■ Data to process ■

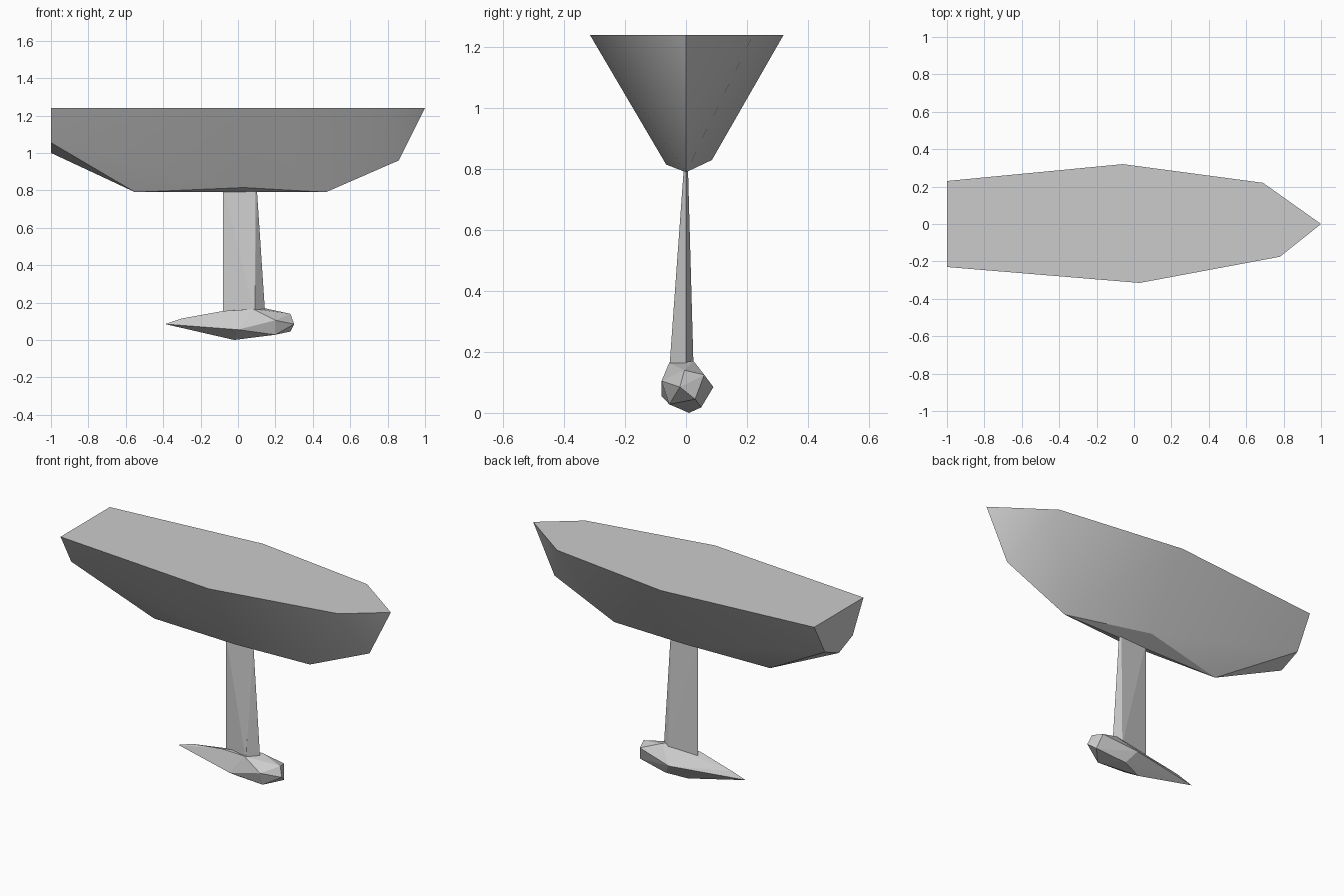
import bpy, bmesh, math

cube = bpy.data.objects.get("Cube")
if cube:
    bpy.data.objects.remove(cube, do_unlink=True)

# One plain grey for every part
grey = bpy.data.materials.new("light grey")
grey.use_nodes = True
grey.diffuse_color = (0.6, 0.6, 0.6, 1)
grey.node_tree.nodes["Principled BSDF"].inputs["Base Color"].default_value = (0.6, 0.6, 0.6, 1)


def convex_part(name, points, smooth=None):
    """Stretch a closed faceted skin around the corner points."""
    bm = bmesh.new()
    for p in points:
        bm.verts.new(p)
    bmesh.ops.convex_hull(bm, input=bm.verts[:])
    loose = [v for v in bm.verts if not v.link_faces]
    bmesh.ops.delete(bm, geom=loose, context="VERTS")
    bmesh.ops.dissolve_limit(bm, angle_limit=math.radians(1), verts=bm.verts[:], edges=bm.edges[:])
    bmesh.ops.recalc_face_normals(bm, faces=bm.faces[:])
    mesh = bpy.data.meshes.new(name)
    bm.to_mesh(mesh)
    bm.free()
    mesh.materials.append(grey)
    obj = bpy.data.objects.new(name, mesh)
    bpy.context.collection.objects.link(obj)
    if smooth:
        bpy.ops.object.select_all(action="DESELECT")
        obj.select_set(True)
        bpy.context.view_layer.objects.active = obj
        bpy.ops.object.shade_smooth_by_angle(angle=math.radians(smooth))
    return obj


# Hull: flat deck outline, keel line and chines
deck_z = 1.24
deck = [(-1, -0.23), (0.03, -0.315), (0.78, -0.175), (1, 0),
        (0.69, 0.22), (-0.06, 0.32), (-1, 0.23)]
keel = [(-1, 0, 1.0), (-0.55, 0, 0.79), (0.47, 0, 0.79), (0.86, 0, 0.96)]
chines = [(-1, -0.13, 1.055), (-1, 0.13, 1.055),
          (0.03, -0.065, 0.815), (-0.05, 0.085, 0.83)]
convex_part("hull", [(x, y, deck_z) for x, y in deck] + keel + chines, 30)

# Fin: thin blade that thickens toward the bulb
fin_foot = [(-0.08, 0), (0.09, -0.055), (0.145, 0), (0.1, 0.025)]
fin_head = [(-0.08, 0), (0.09, -0.006), (0.1, 0), (0.09, 0.006)]
convex_part("keel_fin", [(x, y, 0.14) for x, y in fin_foot]
            + [(x, y, 0.82) for x, y in fin_head])

# Bulb: faceted weight with a long pointed tail
tail = [(-0.39, 0, 0.085), (-0.3, 0, 0.115)]
crown = [(-0.08, -0.03, 0.155), (0.08, -0.055, 0.165), (0.14, 0.025, 0.17)]
nose = [(0.28, -0.005, 0.14), (0.3, -0.02, 0.085), (0.28, 0.03, 0.045), (0.26, 0.06, 0.125)]
belly = [(0, -0.08, 0.055), (0.2, -0.08, 0.105), (0.2, -0.055, 0.028),
         (-0.02, 0.01, 0), (0.05, 0.09, 0.085), (0.1, 0.05, 0.018)]
convex_part("ballast_bulb", tail + crown + nose + belly)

■ Exercise description ■
An exact copy of every line above is needed, without the images.

■ Output for this task ■
import bpy, bmesh, math

cube = bpy.data.objects.get("Cube")
if cube:
    bpy.data.objects.remove(cube, do_unlink=True)

# One plain grey for every part
grey = bpy.data.materials.new("light grey")
grey.use_nodes = True
grey.diffuse_color = (0.6, 0.6, 0.6, 1)
grey.node_tree.nodes["Principled BSDF"].inputs["Base Color"].default_value = (0.6, 0.6, 0.6, 1)


def convex_part(name, points, smooth=None):
    """Stretch a closed faceted skin around the corner points."""
    bm = bmesh.new()
    for p in points:
        bm.verts.new(p)
    bmesh.ops.convex_hull(bm, input=bm.verts[:])
    loose = [v for v in bm.verts if not v.link_faces]
    bmesh.ops.delete(bm, geom=loose, context="VERTS")
    bmesh.ops.dissolve_limit(bm, angle_limit=math.radians(1), verts=bm.verts[:], edges=bm.edges[:])
    bmesh.ops.recalc_face_normals(bm, faces=bm.faces[:])
    mesh = bpy.data.meshes.new(name)
    bm.to_mesh(mesh)
    bm.free()
    mesh.materials.append(grey)
    obj = bpy.data.objects.new(name, mesh)
    bpy.context.collection.objects.link(obj)
    if smooth:
        bpy.ops.object.select_all(action="DESELECT")
        obj.select_set(True)
        bpy.context.view_layer.objects.active = obj
        bpy.ops.object.shade_smooth_by_angle(angle=math.radians(smooth))
    return obj


# Hull: flat deck outline, keel line and chines
deck_z = 1.24
deck = [(-1, -0.23), (0.03, -0.315), (0.78, -0.175), (1, 0),
        (0.69, 0.22), (-0.06, 0.32), (-1, 0.23)]
keel = [(-1, 0, 1.0), (-0.55, 0, 0.79), (0.47, 0, 0.79), (0.86, 0, 0.96)]
chines = [(-1, -0.13, 1.055), (-1, 0.13, 1.055),
          (0.03, -0.065, 0.815), (-0.05, 0.085, 0.83)]
convex_part("hull", [(x, y, deck_z) for x, y in deck] + keel + chines, 30)

# Fin: thin blade that thickens toward the bulb
fin_foot = [(-0.08, 0), (0.09, -0.055), (0.145, 0), (0.1, 0.025)]
fin_head = [(-0.08, 0), (0.09, -0.006), (0.1, 0), (0.09, 0.006)]
convex_part("keel_fin", [(x, y, 0.14) for x, y in fin_foot]
            + [(x, y, 0.82) for x, y in fin_head])

# Bulb: faceted weight with a long pointed tail
tail = [(-0.39, 0, 0.085), (-0.3, 0, 0.115)]
crown = [(-0.08, -0.03, 0.155), (0.08, -0.055, 0.165), (0.14, 0.025, 0.17)]
nose = [(0.28, -0.005, 0.14), (0.3, -0.02, 0.085), (0.28, 0.03, 0.045), (0.26, 0.06, 0.125)]
belly = [(0, -0.08, 0.055), (0.2, -0.08, 0.105), (0.2, -0.055, 0.028),
         (-0.02, 0.01, 0), (0.05, 0.09, 0.085), (0.1, 0.05, 0.018)]
convex_part("ballast_bulb", tail + crown + nose + belly)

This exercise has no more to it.